The first season of the Women's Professional Soccer league produced smaller crowds and bigger financial losses than anticipated.
Of course, the nation's economic downturn has been blamed, and the analyses of the league's struggles have focused on off-the-field issues.
Yes, media coverage is difficult to get as newsroom staffs keep shrinking. Sponsorships are a hard sell in this economic climate. And WPS's attempts to tap into the lucrative youth soccer market is tricky business. By launching camps, it competes with and antagonizes the youth clubs and organizations whose players it's trying to get into the stadiums.
But what really matters is whether the soccer on the field is entertaining enough to draw crowds and keep them coming back.
The primary customers for WPS are girl soccer players - and the parents and coaches who deem it worthwhile to take their daughters out to watch potential role models.
The notion is that girls will be inspired by watching stars of their own gender. They'll be encouraged to watch more soccer - a key to player development - because they'll enjoy watching WPS games.
But what do young, aspiring soccer players see when they attend WPS games?

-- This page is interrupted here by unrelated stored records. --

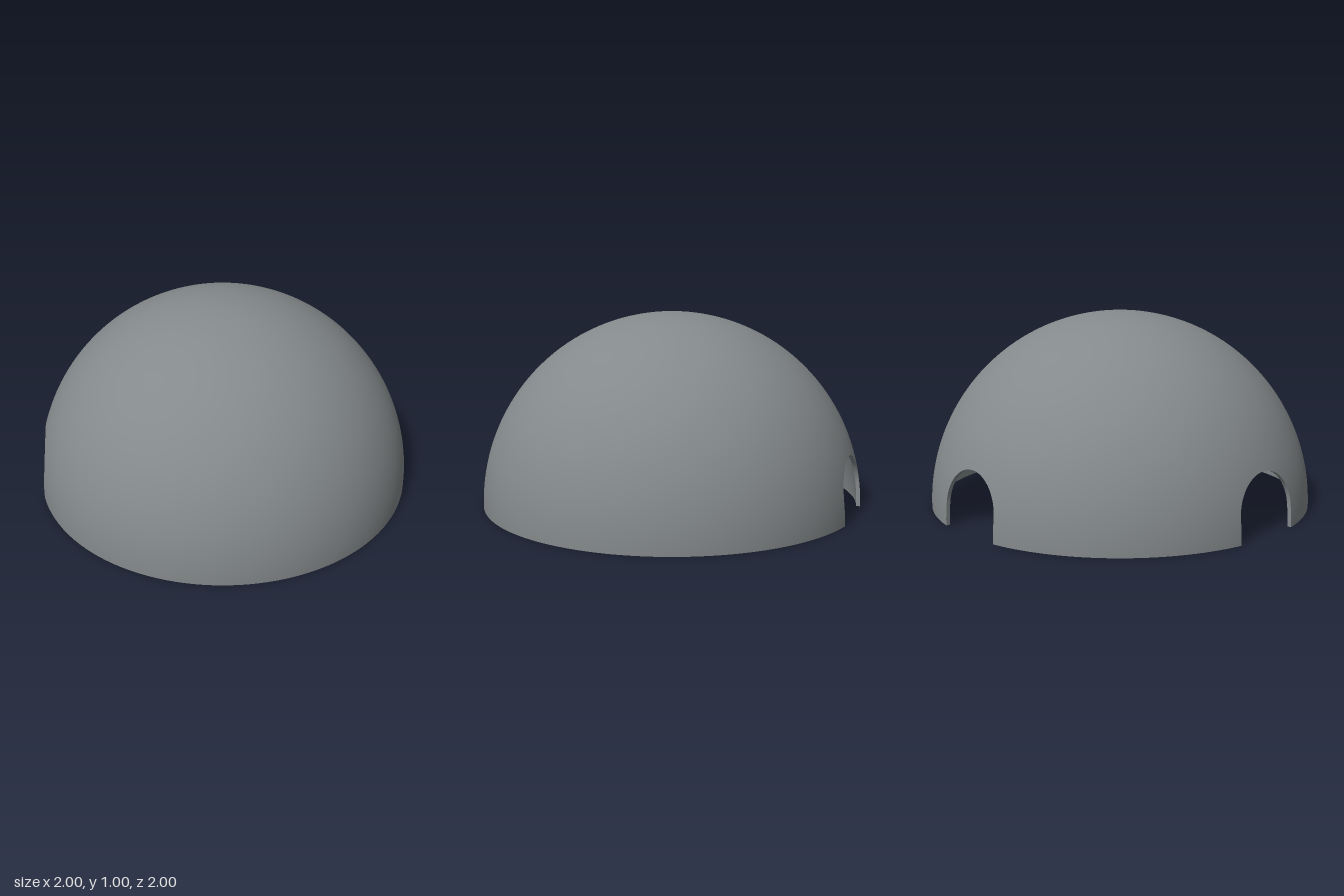
import * as THREE from 'three';

const OUTER = 1, INNER = 0.98;                  // shell radii
const HALF = 0.19, SPRING = 0.115;              // doorway half width, height where the arch begins
const BAND = 0.4;                               // height above which the columns run straight to the pole
const DOORS = [-140, -50].map(THREE.MathUtils.degToRad);
const ARCH_STEPS = 32, EXTRA = 4, MID = 12, CAP = 32;

// Azimuth of the vertical plane at sideways offset s from a doorway axis
function planeAzimuth(axis, s, y, R) {
  const h = Math.min(y, BAND);
  return axis + Math.asin(s / Math.sqrt(R * R - h * h));
}

// Columns around the dome: each knows its azimuth and where its wall begins
function makeColumns() {
  const columns = [];
  DOORS.forEach((axis, d) => {
    for (let i = 0; i <= ARCH_STEPS; i++) {
      const t = (i / ARCH_STEPS - 0.5) * Math.PI;
      const s = HALF * Math.sin(t);
      columns.push({
        azimuth: (y, R) => planeAzimuth(axis, s, y, R),
        start: SPRING + HALF * Math.cos(t),
        inDoor: i < ARCH_STEPS,
        edge: i === 0 ? 'left' : i === ARCH_STEPS ? 'right' : null,
      });
    }
    const next = d === 0 ? DOORS[1] : DOORS[0] + Math.PI * 2;
    const steps = Math.round((next - axis) / (Math.PI * 2) * 120);
    for (let i = 1; i < steps; i++) {
      columns.push({
        azimuth: (y, R) => THREE.MathUtils.lerp(
          planeAzimuth(axis, HALF, y, R), planeAzimuth(next, -HALF, y, R), i / steps),
        start: SPRING, inDoor: false, edge: null,
      });
    }
  });
  return columns;
}

function pointAt(column, y, R) {
  const a = column.azimuth(y, R), r = Math.sqrt(Math.max(0, R * R - y * y));
  return new THREE.Vector3(Math.sin(a) * r, y, Math.cos(a) * r);
}

// Height of a row: wall foot, doorway band, then cap
function rowHeight(column, row, R) {
  if (row < EXTRA) return SPRING * row / EXTRA;
  if (row <= EXTRA + MID) return THREE.MathUtils.lerp(column.start, BAND, (row - EXTRA) / MID);
  const low = Math.asin(BAND / R);
  return R * Math.sin(THREE.MathUtils.lerp(low, Math.PI / 2, (row - EXTRA - MID) / CAP));
}

function quad(list, a, b, c, d) {
  list.push(a, b, c, a, c, d);
}

// One spherical skin with the doorways left open
function skinGeometry(columns, R, inward) {
  const points = [];
  columns.forEach((left, i) => {
    const right = columns[(i + 1) % columns.length];
    for (let row = left.inDoor ? EXTRA : 0; row < EXTRA + MID + CAP; row++) {
      const corner = (c, k) => pointAt(c, rowHeight(c, k, R), R);
      const q = [corner(left, row), corner(right, row), corner(right, row + 1), corner(left, row + 1)];
      if (inward) q.reverse();
      quad(points, ...q);
    }
  });
  const geometry = new THREE.BufferGeometry().setFromPoints(points);
  const sign = inward ? -1 : 1;
  const normals = points.flatMap(p => p.clone().normalize().multiplyScalar(sign).toArray());
  geometry.setAttribute('normal', new THREE.Float32BufferAttribute(normals, 3));
  return geometry;
}

// Shell thickness: base ring or arch reveals
function edgeGeometry(columns, forDoors) {
  const points = [];
  columns.forEach((left, i) => {
    const right = columns[(i + 1) % columns.length];
    if (left.inDoor === forDoors) {
      const yl = forDoors ? left.start : 0, yr = forDoors ? right.start : 0;
      quad(points, pointAt(left, yl, OUTER), pointAt(left, yl, INNER),
        pointAt(right, yr, INNER), pointAt(right, yr, OUTER));
    }
    // Upright jambs of the doorway
    if (forDoors && left.edge) {
      for (let k = 0; k < EXTRA; k++) {
        const y0 = SPRING * k / EXTRA, y1 = SPRING * (k + 1) / EXTRA;
        const q = [pointAt(left, y0, OUTER), pointAt(left, y0, INNER),
          pointAt(left, y1, INNER), pointAt(left, y1, OUTER)];
        if (left.edge === 'right') q.reverse();
        quad(points, ...q);
      }
    }
  });
  const geometry = new THREE.BufferGeometry().setFromPoints(points);
  geometry.computeVertexNormals();
  return geometry;
}

export function createModel() {
  const grey = new THREE.MeshStandardMaterial({ color: 0x84898b });
  grey.name = 'dome grey';
  const group = new THREE.Group();
  group.name = 'dome';
  const columns = makeColumns();
  const add = (name, geometry) => {
    const mesh = new THREE.Mesh(geometry, grey);
    mesh.name = name;
    group.add(mesh);
  };
  add('outerShell', skinGeometry(columns, OUTER, false));
  add('innerShell', skinGeometry(columns, INNER, true));
  add('baseRim', edgeGeometry(columns, false));
  add('doorwayReveals', edgeGeometry(columns, true));
  return group;
}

What they rarely see is goals. The league averaged 2.14 goals per game. That's even lower than Major League Soccer's current 2.54 production.
There are problems here. For one, if a coach or a parent is taking girls to WPS games to learn by observing, what are they learning? They're certainly not seeing enough scoring to figure out how that's done.
Come watch WPS to see good defending! How enticing is that, especially as there is no shortage of stifling anti-soccer on the market already?
Are the girls attending WPS games being entertained when a goal occurs only once every 42 minutes? That is simply an unacceptable rate. More than a third of WPS's 70 regular-season games featured just one goal or were scoreless ties.
Defense-minded, low-scoring soccer plagues men's soccer. Wins by 1-0 might be celebrated by fans with a deep allegiance to the winning club. But such allegiance doesn't exist in a new, American league. And the youngsters of today's America have so many entertainment options they're unlikely to find thrills from soccer games played out like chess matches.
That's not to mention the adults who take them to the games. Often they are already spending much of their time on soccer, bringing their children to games and practices a few days a week. If they spend even more time and money on soccer by attending a pro game, they'd better be rewarded with some major entertainment.
Yes, of course, low-scoring soccer games can be entertaining. But rarely. Who would opt for a 1-0 match over a 3-2 game? The coach might. But not the fan.
WPS teams had a chance to prove themselves above an attitude to the game based on preventing rather than producing goals. WPS could have distinguished itself making soccer's most thrilling moments - the goals! - more frequent and offering an alternative to the depressingly downward scoring trend we have seen in the men's game. Instead, WPS delivered even less than the men.
WPS collected the world's best female players ever to play in one league - and they produced one of the lowest scoring leagues the world has ever seen. Imagine how that reflects on the sport and women's soccer in general. Here's the world's best - and they rarely put the ball in the net.
WPS owners, I imagine, are spending the offseason reevaluating their marketing strategy. But they should also be questioning their coaches on how and why they took a low-scoring sport to new depths.
The coaches' responses are predictable. They will defend their defensive approach. They'll say their jobs are on the line if they don't get results. And that in soccer it's easier to get results by playing cautiously. That's when their bosses should make it clear that there will no jobs if there aren't more goals.
But because coaches aren't easily enticed to make the game more fun and exciting, WPS should go a step further and introduce a point system that rewards goalscoring.
The friendly autograph sessions and the lure of female role models isn't enough to make WPS a success.
(Mike Woitalla, who coaches youth soccer in Northern California, is the executive editor of Soccer America. His youth articles are archived at YouthSoccerFun.com.